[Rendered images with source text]
#####

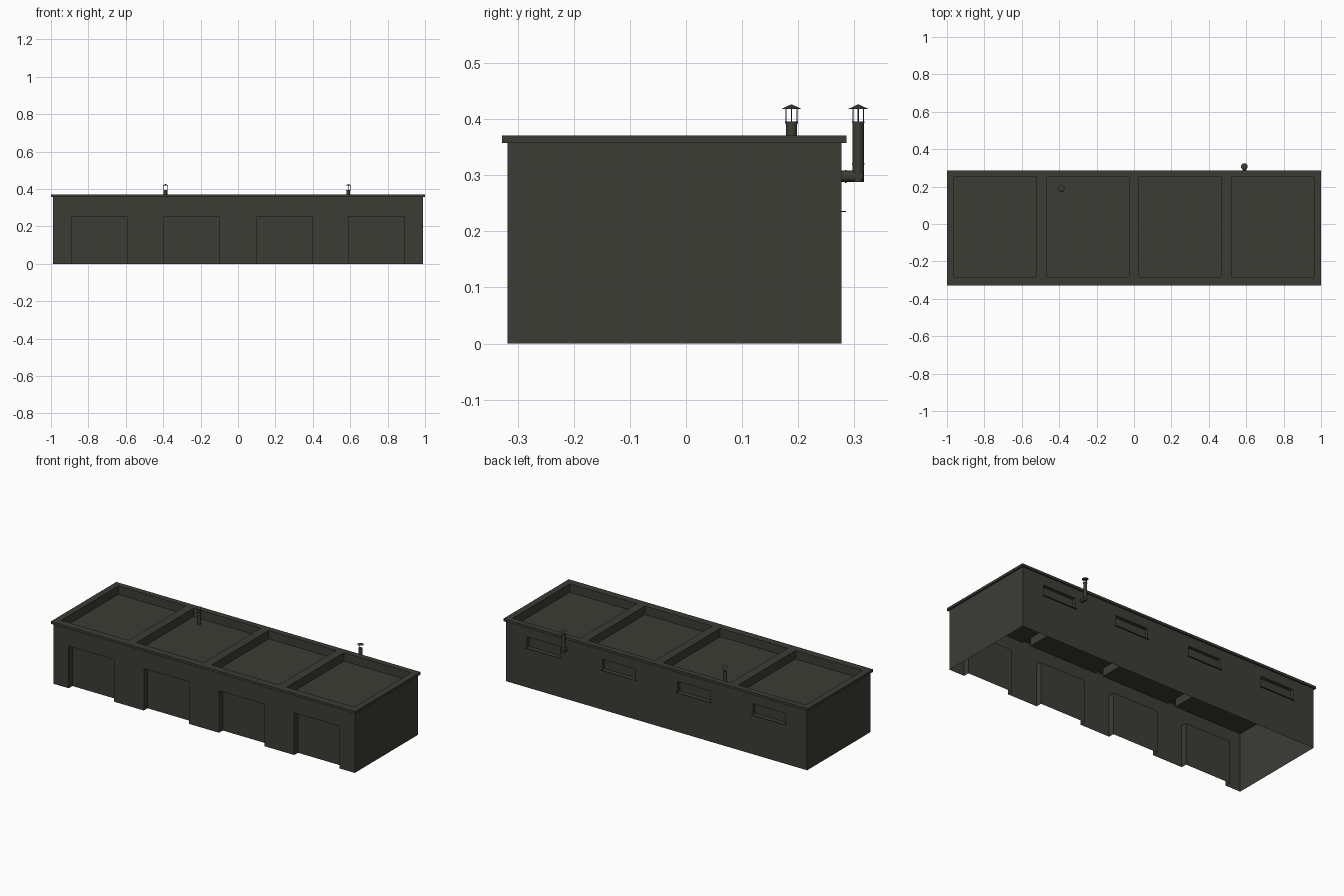
import bpy, bmesh, math
from mathutils import Vector, Matrix

if "Cube" in bpy.data.objects:
    bpy.data.objects.remove(bpy.data.objects["Cube"])

mat = bpy.data.materials.new("dark grey")
mat.diffuse_color = (0.045, 0.045, 0.037, 1)
mat.use_nodes = True
mat.node_tree.nodes["Principled BSDF"].inputs["Base Color"].default_value = mat.diffuse_color

X, Y0, Y1, ZW, ZT = 0.99, -0.318, 0.277, 0.357, 0.371   # walls
RX, RY0, RY1 = 1.0, -0.328, 0.286                       # roof rim
CENTRES = (-0.741, -0.247, 0.247, 0.741)


def finish(name, bm, smooth=False, merge=True):
    if merge:
        bmesh.ops.remove_doubles(bm, verts=bm.verts, dist=1e-5)
    me = bpy.data.meshes.new(name)
    bm.to_mesh(me)
    bm.free()
    me.materials.append(mat)
    ob = bpy.data.objects.new(name, me)
    bpy.context.collection.objects.link(ob)
    if smooth:
        bpy.context.view_layer.objects.active = ob
        ob.select_set(True)
        bpy.ops.object.shade_smooth_by_angle(angle=math.radians(40))
        ob.select_set(False)
    return ob


def quad(bm, pts, facing):
    f = bm.faces.new([bm.verts.new(p) for p in pts])
    f.normal_update()
    if f.normal.dot(Vector(facing)) < 0:
        f.normal_flip()


def pocket_sheet(bm, us, vs, is_hole, to3d, normal, depth):
    """Grid sheet; hole cells are pushed in against the normal, with side walls."""
    def at(u, v, d=0.0):
        return to3d(u, v) - Vector(normal) * d
    for i in range(len(us) - 1):
        for j in range(len(vs) - 1):
            a, b, c, e = us[i], us[i + 1], vs[j], vs[j + 1]
            hole = is_hole(i, j)
            ring = [(a, c), (b, c), (b, e), (a, e)]
            d = depth if hole else 0.0
            quad(bm, [at(u, v, d) for u, v in ring], normal)
            if hole:
                mid = at((a + b) / 2, (c + e) / 2)
                for k in range(4):
                    p, q = ring[k], ring[(k + 1) % 4]
                    if p[1] == q[1] == 0:      # open threshold at ground
                        continue
                    edge = (at(*p) + at(*q)) / 2
                    quad(bm, [at(*p), at(*q), at(*q, depth), at(*p, depth)], mid - edge)


def splits(half, end):
    return [-end] + [c + s * half for c in CENTRES for s in (-1, 1)] + [end]


# Walls: front with door bays, back with windows, plain ends, open underneath
bm = bmesh.new()
pocket_sheet(bm, splits(0.149, X), [0, 0.25, ZW], lambda i, j: i % 2 == 1 and j == 0,
             lambda u, v: Vector((u, Y0, v)), (0, -1, 0), 0.035)
pocket_sheet(bm, splits(0.108, X), [0, 0.236, 0.3, ZW], lambda i, j: i % 2 == 1 and j == 1,
             lambda u, v: Vector((u, Y1, v)), (0, 1, 0), 0.02)
for s in (-1, 1):
    quad(bm, [(s * X, Y0, 0), (s * X, Y1, 0), (s * X, Y1, ZW), (s * X, Y0, ZW)], (s, 0, 0))
finish("garage_walls", bm)

# Roof: rim with four sunken bays
bm = bmesh.new()
pocket_sheet(bm, splits(0.221, RX), [RY0, -0.284, 0.251, RY1], lambda i, j: i % 2 == 1 and j == 1,
             lambda u, v: Vector((u, v, ZT)), (0, 0, 1), 0.05)
outer = [(-RX, RY0), (RX, RY0), (RX, RY1), (-RX, RY1)]
inner = [(-X, Y0), (X, Y0), (X, Y1), (-X, Y1)]
for k in range(4):
    n = (k + 1) % 4
    p, q, r, t = outer[k], outer[n], inner[n], inner[k]
    quad(bm, [(*p, ZW), (*q, ZW), (*q, ZT), (*p, ZT)], (p[0] + q[0], (p[1] + q[1]), 0))
    quad(bm, [(*p, ZW), (*q, ZW), (*r, ZW), (*t, ZW)], (0, 0, -1))
finish("roof", bm)

# Window sills
bm = bmesh.new()
for c in CENTRES:
    bmesh.ops.create_cube(bm, size=1, matrix=Matrix.Translation((c, 0.271, 0.235))
                          @ Matrix.Diagonal((0.23, 0.028, 0.002, 1)))
finish("window_sills", bm, merge=False)


def tube(bm, a, b, r0, r1=None, seg=16):
    a, b = Vector(a), Vector(b)
    d = b - a
    m = Matrix.Translation((a + b) / 2) @ d.to_track_quat('Z', 'Y').to_matrix().to_4x4()
    bmesh.ops.create_cone(bm, cap_ends=True, segments=seg, radius1=r0,
                          radius2=r0 if r1 is None else r1, depth=d.length, matrix=m)


def vent(name, x, y, z0, elbow):
    bm = bmesh.new()
    tube(bm, (x, y, z0), (x, y, 0.396), 0.01)
    tube(bm, (x, y, 0.393), (x, y, 0.396), 0.0115)
    for k in range(4):                                   # cap struts
        a = k * math.pi / 2
        sx, sy = x + 0.0095 * math.cos(a), y + 0.0095 * math.sin(a)
        tube(bm, (sx, sy, 0.39), (sx, sy, 0.419), 0.001, seg=6)
    tube(bm, (x, y, 0.418), (x, y, 0.426), 0.018, 0.001)  # rain cap
    if elbow:                                            # pipe into wall, collars
        tube(bm, (x, 0.265, 0.298), (x, y + 0.008, 0.298), 0.01)
        tube(bm, (x, 0.283, 0.298), (x, 0.286, 0.298), 0.0115)
        tube(bm, (x, y, 0.319), (x, y, 0.322), 0.0115)
    finish(name, bm, smooth=True, merge=False)


vent("roof_vent", -0.388, 0.188, 0.321, False)
vent("wall_flue", 0.59, 0.307, 0.288, True)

#####

- _Task instructions_
Copy the stretch of the records above that runs from the line with "f.normal_update()" through the line with "edge = (at(*p)". Both end lines belong in the copy, and nothing else does.

- _Written reply_
    f.normal_update()
    if f.normal.dot(Vector(facing)) < 0:
        f.normal_flip()


def pocket_sheet(bm, us, vs, is_hole, to3d, normal, depth):
    """Grid sheet; hole cells are pushed in against the normal, with side walls."""
    def at(u, v, d=0.0):
        return to3d(u, v) - Vector(normal) * d
    for i in range(len(us) - 1):
        for j in range(len(vs) - 1):
            a, b, c, e = us[i], us[i + 1], vs[j], vs[j + 1]
            hole = is_hole(i, j)
            ring = [(a, c), (b, c), (b, e), (a, e)]
            d = depth if hole else 0.0
            quad(bm, [at(u, v, d) for u, v in ring], normal)
            if hole:
                mid = at((a + b) / 2, (c + e) / 2)
                for k in range(4):
                    p, q = ring[k], ring[(k + 1) % 4]
                    if p[1] == q[1] == 0:      # open threshold at ground
                        continue
                    edge = (at(*p) + at(*q)) / 2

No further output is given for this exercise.